■ **Your assignment**
Each record must come back unchanged in your answer, stripped of its images.

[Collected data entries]
=== Section Start ===
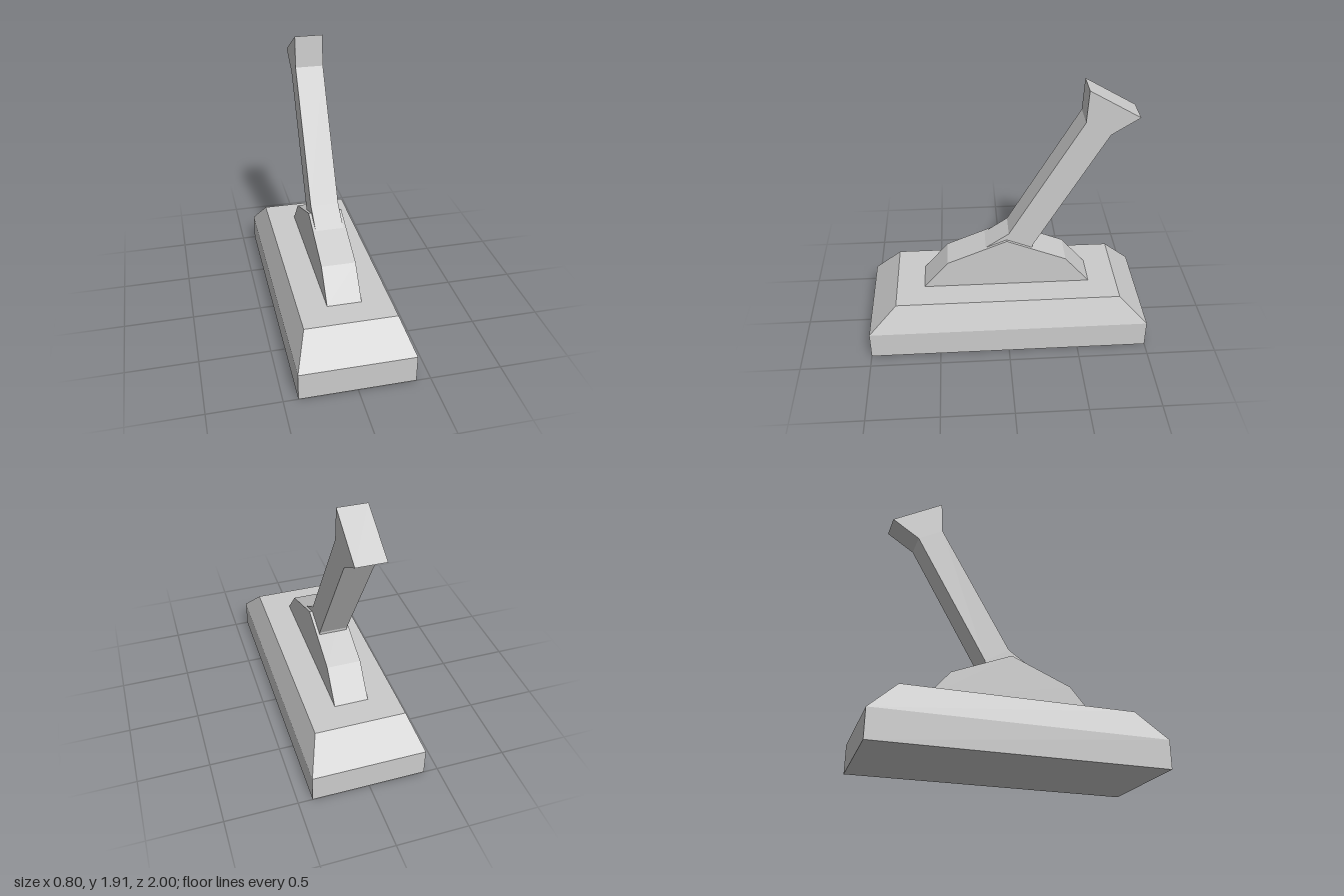
import * as THREE from 'three';

const material = new THREE.MeshStandardMaterial({ color: 0xcccccc, flatShading: true });

// Side profile of [z, y] points, extruded across x and centred on x = 0
function profilePart(name, points, width) {
  const shape = new THREE.Shape(points.map(([z, y]) => new THREE.Vector2(-z, y)));
  const geometry = new THREE.ExtrudeGeometry(shape, { depth: width, bevelEnabled: false });
  geometry.translate(0, 0, -width / 2).rotateY(Math.PI / 2);
  const mesh = new THREE.Mesh(geometry, material);
  mesh.name = name;
  return mesh;
}

// Block with straight lower walls and a tapered upper half
function createBase() {
  const geometry = new THREE.BoxGeometry(0.8, 0.4, 2, 1, 2, 1).translate(0, 0.2, 0);
  const p = geometry.attributes.position;
  for (let i = 0; i < p.count; i++) {
    if (p.getY(i) > 0.3) p.setXYZ(i, p.getX(i) * 0.8, 0.4, p.getZ(i) * 0.8);
  }
  geometry.computeVertexNormals();
  const mesh = new THREE.Mesh(geometry, material);
  mesh.name = 'base';
  return mesh;
}

export function createModel() {
  const model = new THREE.Group();
  model.name = 'leverSwitch';

  const mount = profilePart('mount', [
    [0.6, 0.4], [0.425, 0.605], [0, 0.78], [-0.425, 0.605], [-0.6, 0.4],
  ], 0.24);

  // Leaning handle with a flared tip, its foot sunk into the mount
  const lever = profilePart('lever', [
    [0.15, 0.718], [-0.015, 0.83], [-0.515, 1.69], [-0.527, 1.915],
    [-0.873, 1.715], [-0.685, 1.595], [-0.185, 0.725], [-0.18, 0.68], [0.1, 0.68],
  ], 0.2);

  model.add(createBase(), mount, lever);
  return model;
}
=== Section End ===
■ **Your response**
import * as THREE from 'three';

const material = new THREE.MeshStandardMaterial({ color: 0xcccccc, flatShading: true });

// Side profile of [z, y] points, extruded across x and centred on x = 0
function profilePart(name, points, width) {
  const shape = new THREE.Shape(points.map(([z, y]) => new THREE.Vector2(-z, y)));
  const geometry = new THREE.ExtrudeGeometry(shape, { depth: width, bevelEnabled: false });
  geometry.translate(0, 0, -width / 2).rotateY(Math.PI / 2);
  const mesh = new THREE.Mesh(geometry, material);
  mesh.name = name;
  return mesh;
}

// Block with straight lower walls and a tapered upper half
function createBase() {
  const geometry = new THREE.BoxGeometry(0.8, 0.4, 2, 1, 2, 1).translate(0, 0.2, 0);
  const p = geometry.attributes.position;
  for (let i = 0; i < p.count; i++) {
    if (p.getY(i) > 0.3) p.setXYZ(i, p.getX(i) * 0.8, 0.4, p.getZ(i) * 0.8);
  }
  geometry.computeVertexNormals();
  const mesh = new THREE.Mesh(geometry, material);
  mesh.name = 'base';
  return mesh;
}

export function createModel() {
  const model = new THREE.Group();
  model.name = 'leverSwitch';

  const mount = profilePart('mount', [
    [0.6, 0.4], [0.425, 0.605], [0, 0.78], [-0.425, 0.605], [-0.6, 0.4],
  ], 0.24);

  // Leaning handle with a flared tip, its foot sunk into the mount
  const lever = profilePart('lever', [
    [0.15, 0.718], [-0.015, 0.83], [-0.515, 1.69], [-0.527, 1.915],
    [-0.873, 1.715], [-0.685, 1.595], [-0.185, 0.725], [-0.18, 0.68], [0.1, 0.68],
  ], 0.2);

  model.add(createBase(), mount, lever);
  return model;
}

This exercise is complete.